### Exercise prompt:
After locating the line with "bpy.context.view_layer.objects.active = cup" in the data that follows, return it and every later line exactly, up to and including the line with "bpy.ops.object.shade_smooth_by_angle(angle=pi / 6)".

### Recorded information:

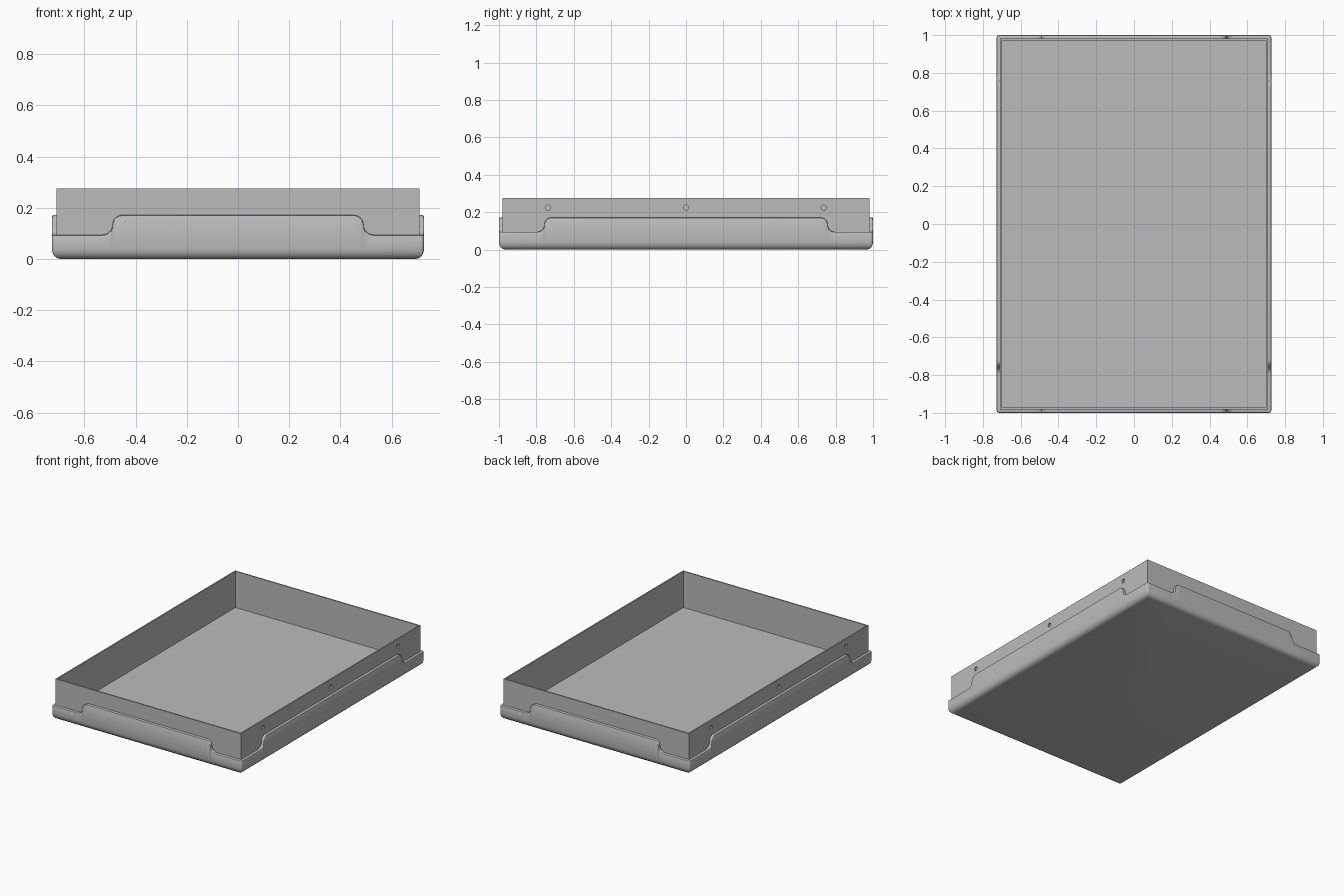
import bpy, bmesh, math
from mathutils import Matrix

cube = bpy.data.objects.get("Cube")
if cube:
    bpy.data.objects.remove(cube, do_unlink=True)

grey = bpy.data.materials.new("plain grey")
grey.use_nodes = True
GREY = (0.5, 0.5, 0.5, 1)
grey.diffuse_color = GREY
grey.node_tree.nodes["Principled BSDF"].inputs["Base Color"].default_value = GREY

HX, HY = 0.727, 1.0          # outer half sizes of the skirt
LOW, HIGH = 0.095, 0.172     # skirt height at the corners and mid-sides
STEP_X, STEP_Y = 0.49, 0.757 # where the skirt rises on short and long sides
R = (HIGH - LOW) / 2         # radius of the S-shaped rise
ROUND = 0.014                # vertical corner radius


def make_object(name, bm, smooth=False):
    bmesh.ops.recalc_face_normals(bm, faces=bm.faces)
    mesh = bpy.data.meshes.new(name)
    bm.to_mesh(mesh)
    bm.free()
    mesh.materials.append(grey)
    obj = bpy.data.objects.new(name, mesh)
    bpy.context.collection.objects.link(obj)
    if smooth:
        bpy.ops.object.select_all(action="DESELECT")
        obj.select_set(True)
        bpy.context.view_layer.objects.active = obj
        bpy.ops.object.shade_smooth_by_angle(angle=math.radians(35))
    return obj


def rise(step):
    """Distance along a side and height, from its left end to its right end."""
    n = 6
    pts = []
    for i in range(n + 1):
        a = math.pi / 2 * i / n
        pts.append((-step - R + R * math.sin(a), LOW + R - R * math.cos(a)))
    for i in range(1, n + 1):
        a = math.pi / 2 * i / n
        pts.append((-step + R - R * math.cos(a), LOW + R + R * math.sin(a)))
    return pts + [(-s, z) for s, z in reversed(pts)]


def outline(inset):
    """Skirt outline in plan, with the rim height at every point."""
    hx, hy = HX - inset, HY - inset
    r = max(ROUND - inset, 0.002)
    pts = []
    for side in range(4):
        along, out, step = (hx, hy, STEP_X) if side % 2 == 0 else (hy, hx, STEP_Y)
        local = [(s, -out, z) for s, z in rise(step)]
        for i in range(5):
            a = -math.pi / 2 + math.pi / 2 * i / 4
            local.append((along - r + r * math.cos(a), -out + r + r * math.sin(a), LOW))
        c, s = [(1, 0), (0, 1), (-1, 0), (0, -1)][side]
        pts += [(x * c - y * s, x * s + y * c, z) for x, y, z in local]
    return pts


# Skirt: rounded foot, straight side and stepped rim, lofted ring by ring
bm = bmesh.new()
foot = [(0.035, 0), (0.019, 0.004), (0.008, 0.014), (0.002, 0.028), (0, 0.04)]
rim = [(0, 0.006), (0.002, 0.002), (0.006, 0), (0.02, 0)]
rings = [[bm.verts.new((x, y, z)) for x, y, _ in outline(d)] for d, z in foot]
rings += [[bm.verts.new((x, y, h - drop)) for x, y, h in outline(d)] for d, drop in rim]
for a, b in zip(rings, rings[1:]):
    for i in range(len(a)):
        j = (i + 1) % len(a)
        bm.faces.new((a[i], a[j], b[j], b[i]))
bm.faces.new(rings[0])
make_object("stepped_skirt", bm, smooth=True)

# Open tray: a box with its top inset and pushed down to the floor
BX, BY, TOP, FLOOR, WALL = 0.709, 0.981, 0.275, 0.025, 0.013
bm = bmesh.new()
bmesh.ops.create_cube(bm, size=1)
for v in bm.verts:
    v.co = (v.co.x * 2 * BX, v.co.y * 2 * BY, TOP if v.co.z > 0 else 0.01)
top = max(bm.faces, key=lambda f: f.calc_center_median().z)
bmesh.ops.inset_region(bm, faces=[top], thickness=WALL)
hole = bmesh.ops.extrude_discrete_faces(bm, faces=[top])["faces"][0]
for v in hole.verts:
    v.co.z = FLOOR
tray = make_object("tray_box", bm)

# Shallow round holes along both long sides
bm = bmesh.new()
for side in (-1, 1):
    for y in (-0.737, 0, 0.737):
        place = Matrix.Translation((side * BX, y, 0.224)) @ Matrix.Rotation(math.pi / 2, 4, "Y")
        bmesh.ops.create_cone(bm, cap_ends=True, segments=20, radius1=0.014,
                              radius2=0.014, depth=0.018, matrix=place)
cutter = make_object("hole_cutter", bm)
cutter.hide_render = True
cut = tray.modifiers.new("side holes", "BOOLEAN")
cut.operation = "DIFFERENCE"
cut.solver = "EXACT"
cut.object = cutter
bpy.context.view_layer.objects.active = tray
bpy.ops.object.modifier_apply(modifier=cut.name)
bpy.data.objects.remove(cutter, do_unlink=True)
---
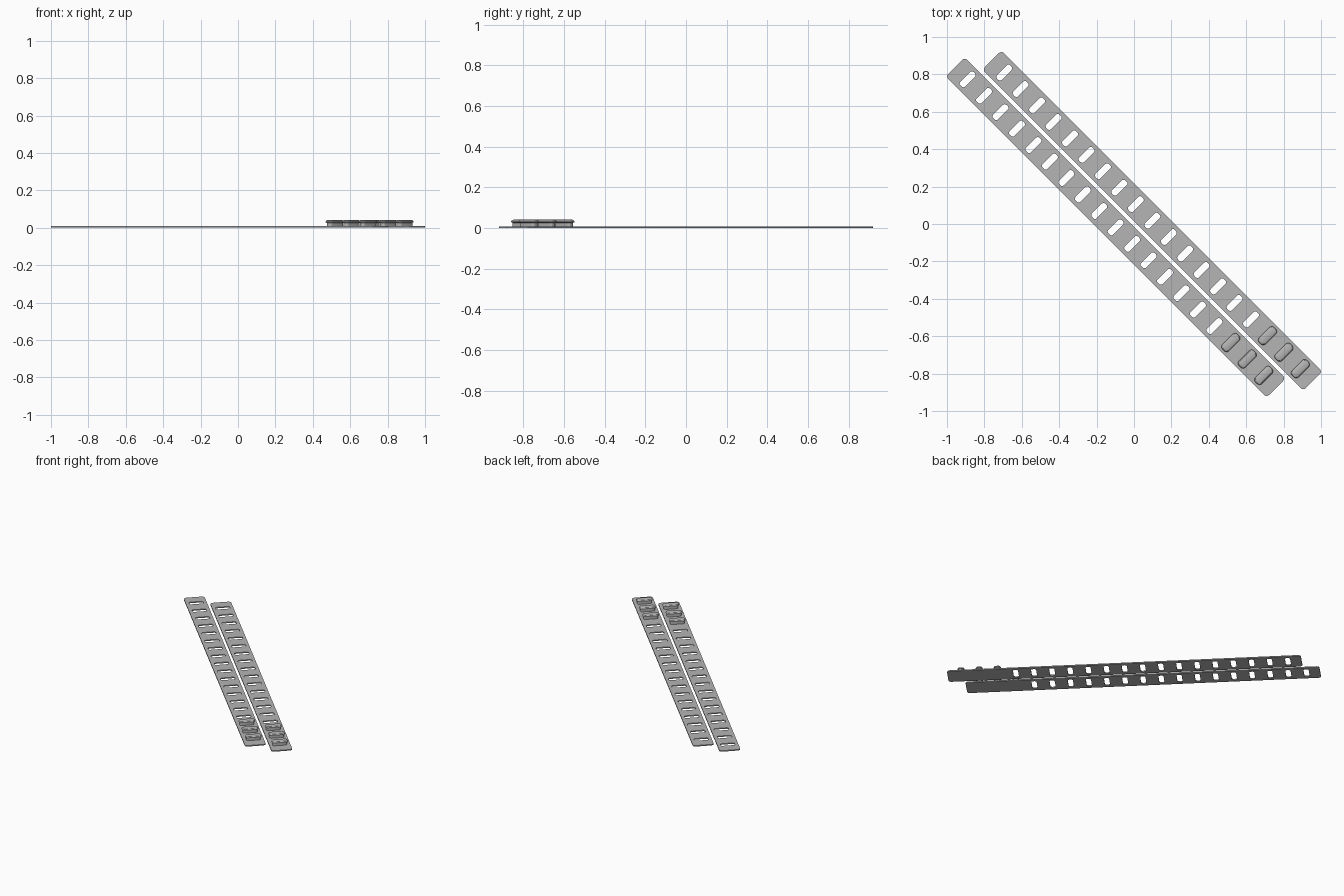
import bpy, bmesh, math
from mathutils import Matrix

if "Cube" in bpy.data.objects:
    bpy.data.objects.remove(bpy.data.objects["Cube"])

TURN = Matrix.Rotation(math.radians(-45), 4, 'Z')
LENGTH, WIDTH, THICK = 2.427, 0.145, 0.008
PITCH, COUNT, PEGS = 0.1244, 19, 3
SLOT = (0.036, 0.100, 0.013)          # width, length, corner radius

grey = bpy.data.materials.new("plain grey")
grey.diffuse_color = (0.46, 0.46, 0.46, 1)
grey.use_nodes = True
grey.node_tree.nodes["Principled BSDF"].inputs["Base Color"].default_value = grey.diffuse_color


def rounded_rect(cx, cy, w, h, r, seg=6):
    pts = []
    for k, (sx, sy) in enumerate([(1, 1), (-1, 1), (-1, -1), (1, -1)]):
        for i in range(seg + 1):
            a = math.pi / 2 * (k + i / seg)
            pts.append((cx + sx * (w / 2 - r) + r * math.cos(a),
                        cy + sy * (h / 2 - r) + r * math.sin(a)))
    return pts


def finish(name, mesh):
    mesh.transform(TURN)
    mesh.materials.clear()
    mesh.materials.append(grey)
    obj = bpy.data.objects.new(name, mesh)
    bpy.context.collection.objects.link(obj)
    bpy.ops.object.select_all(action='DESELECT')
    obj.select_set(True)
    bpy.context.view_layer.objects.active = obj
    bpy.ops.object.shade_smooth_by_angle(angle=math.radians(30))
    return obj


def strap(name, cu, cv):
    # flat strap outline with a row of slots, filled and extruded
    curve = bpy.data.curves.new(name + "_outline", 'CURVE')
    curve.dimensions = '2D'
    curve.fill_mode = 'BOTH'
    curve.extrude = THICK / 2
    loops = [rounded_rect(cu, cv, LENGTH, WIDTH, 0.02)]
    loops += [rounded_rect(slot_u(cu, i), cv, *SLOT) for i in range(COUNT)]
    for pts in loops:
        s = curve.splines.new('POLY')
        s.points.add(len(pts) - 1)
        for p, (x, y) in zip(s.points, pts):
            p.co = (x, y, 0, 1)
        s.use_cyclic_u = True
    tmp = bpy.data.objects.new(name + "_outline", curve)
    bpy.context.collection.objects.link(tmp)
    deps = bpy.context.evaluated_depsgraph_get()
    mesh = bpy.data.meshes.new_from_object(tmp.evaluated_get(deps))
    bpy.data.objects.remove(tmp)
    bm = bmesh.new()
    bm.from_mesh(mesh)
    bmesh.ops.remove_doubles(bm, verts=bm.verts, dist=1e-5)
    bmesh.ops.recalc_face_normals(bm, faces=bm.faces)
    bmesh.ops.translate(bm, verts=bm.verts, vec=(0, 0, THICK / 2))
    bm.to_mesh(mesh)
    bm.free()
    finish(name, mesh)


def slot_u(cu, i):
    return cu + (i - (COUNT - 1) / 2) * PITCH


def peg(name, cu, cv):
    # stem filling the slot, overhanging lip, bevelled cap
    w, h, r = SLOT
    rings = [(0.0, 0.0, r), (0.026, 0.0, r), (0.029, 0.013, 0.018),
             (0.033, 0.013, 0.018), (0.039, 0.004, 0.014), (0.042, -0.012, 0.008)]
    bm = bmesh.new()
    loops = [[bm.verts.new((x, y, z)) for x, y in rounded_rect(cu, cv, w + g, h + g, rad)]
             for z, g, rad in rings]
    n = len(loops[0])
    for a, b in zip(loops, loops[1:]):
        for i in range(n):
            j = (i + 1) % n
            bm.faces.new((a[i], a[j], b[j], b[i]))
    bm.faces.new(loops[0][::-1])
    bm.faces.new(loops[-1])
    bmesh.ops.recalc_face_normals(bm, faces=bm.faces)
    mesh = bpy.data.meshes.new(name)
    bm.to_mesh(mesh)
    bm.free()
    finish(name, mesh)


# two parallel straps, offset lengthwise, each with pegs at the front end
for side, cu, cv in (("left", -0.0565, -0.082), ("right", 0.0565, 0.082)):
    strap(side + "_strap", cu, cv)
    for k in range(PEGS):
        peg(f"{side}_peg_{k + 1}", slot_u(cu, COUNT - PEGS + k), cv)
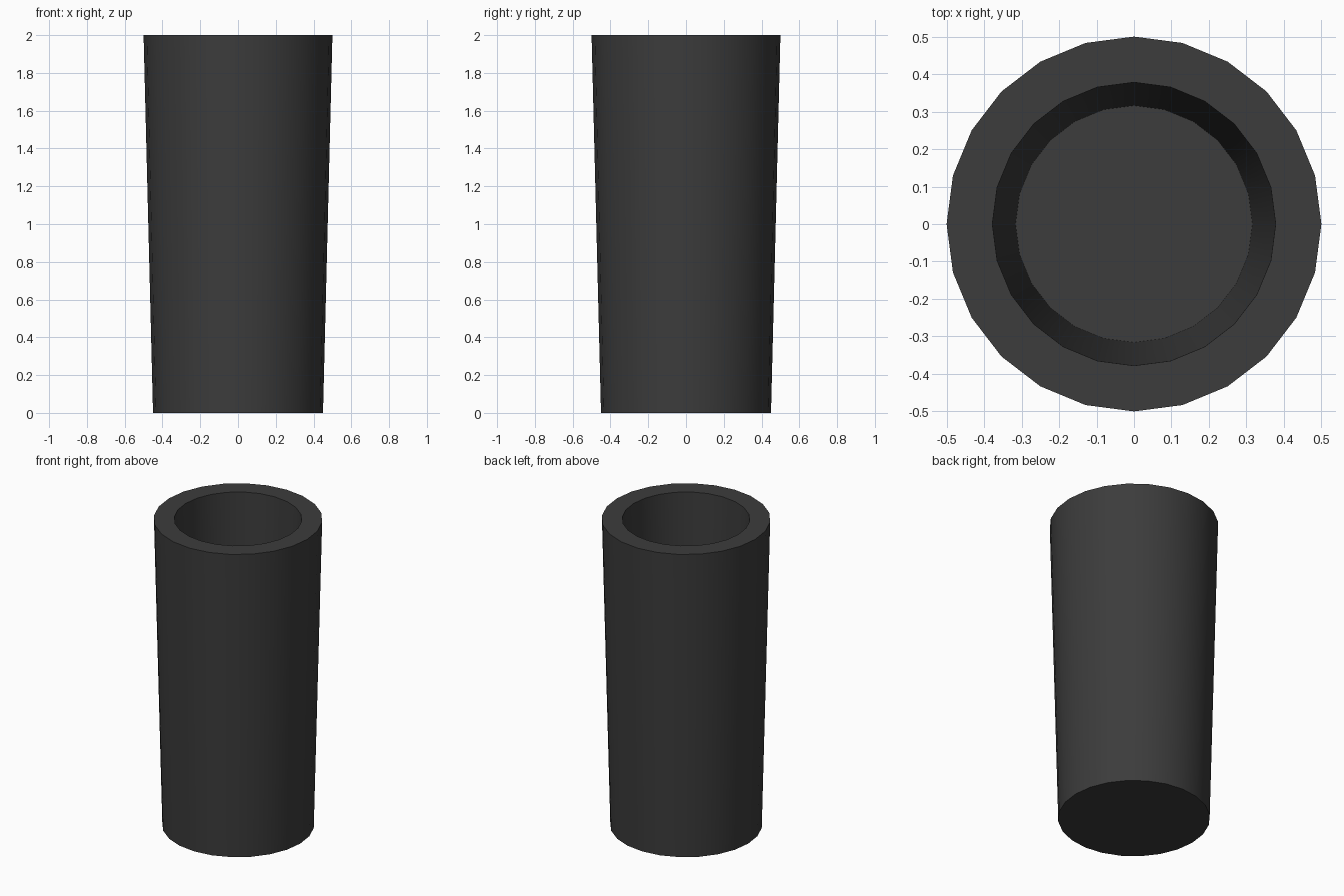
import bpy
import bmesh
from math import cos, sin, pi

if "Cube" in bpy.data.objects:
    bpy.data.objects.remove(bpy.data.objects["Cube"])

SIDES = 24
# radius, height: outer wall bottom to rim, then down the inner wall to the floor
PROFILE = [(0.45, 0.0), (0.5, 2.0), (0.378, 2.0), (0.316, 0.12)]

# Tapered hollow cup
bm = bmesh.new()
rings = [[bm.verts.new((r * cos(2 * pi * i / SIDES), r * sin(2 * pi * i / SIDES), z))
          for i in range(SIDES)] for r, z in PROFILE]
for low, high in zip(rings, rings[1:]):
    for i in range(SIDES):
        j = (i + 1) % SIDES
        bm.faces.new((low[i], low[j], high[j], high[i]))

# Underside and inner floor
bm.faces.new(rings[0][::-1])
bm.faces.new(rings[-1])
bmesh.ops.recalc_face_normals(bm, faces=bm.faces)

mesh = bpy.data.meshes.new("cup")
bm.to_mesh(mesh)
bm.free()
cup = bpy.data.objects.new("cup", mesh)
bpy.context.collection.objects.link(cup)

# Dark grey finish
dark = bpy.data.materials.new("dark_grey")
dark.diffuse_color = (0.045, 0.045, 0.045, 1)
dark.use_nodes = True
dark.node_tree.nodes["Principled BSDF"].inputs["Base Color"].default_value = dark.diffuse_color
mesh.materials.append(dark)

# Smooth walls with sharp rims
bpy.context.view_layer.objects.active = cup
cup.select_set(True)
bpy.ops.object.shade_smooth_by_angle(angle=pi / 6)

### Response for this exercise:
bpy.context.view_layer.objects.active = cup
cup.select_set(True)
bpy.ops.object.shade_smooth_by_angle(angle=pi / 6)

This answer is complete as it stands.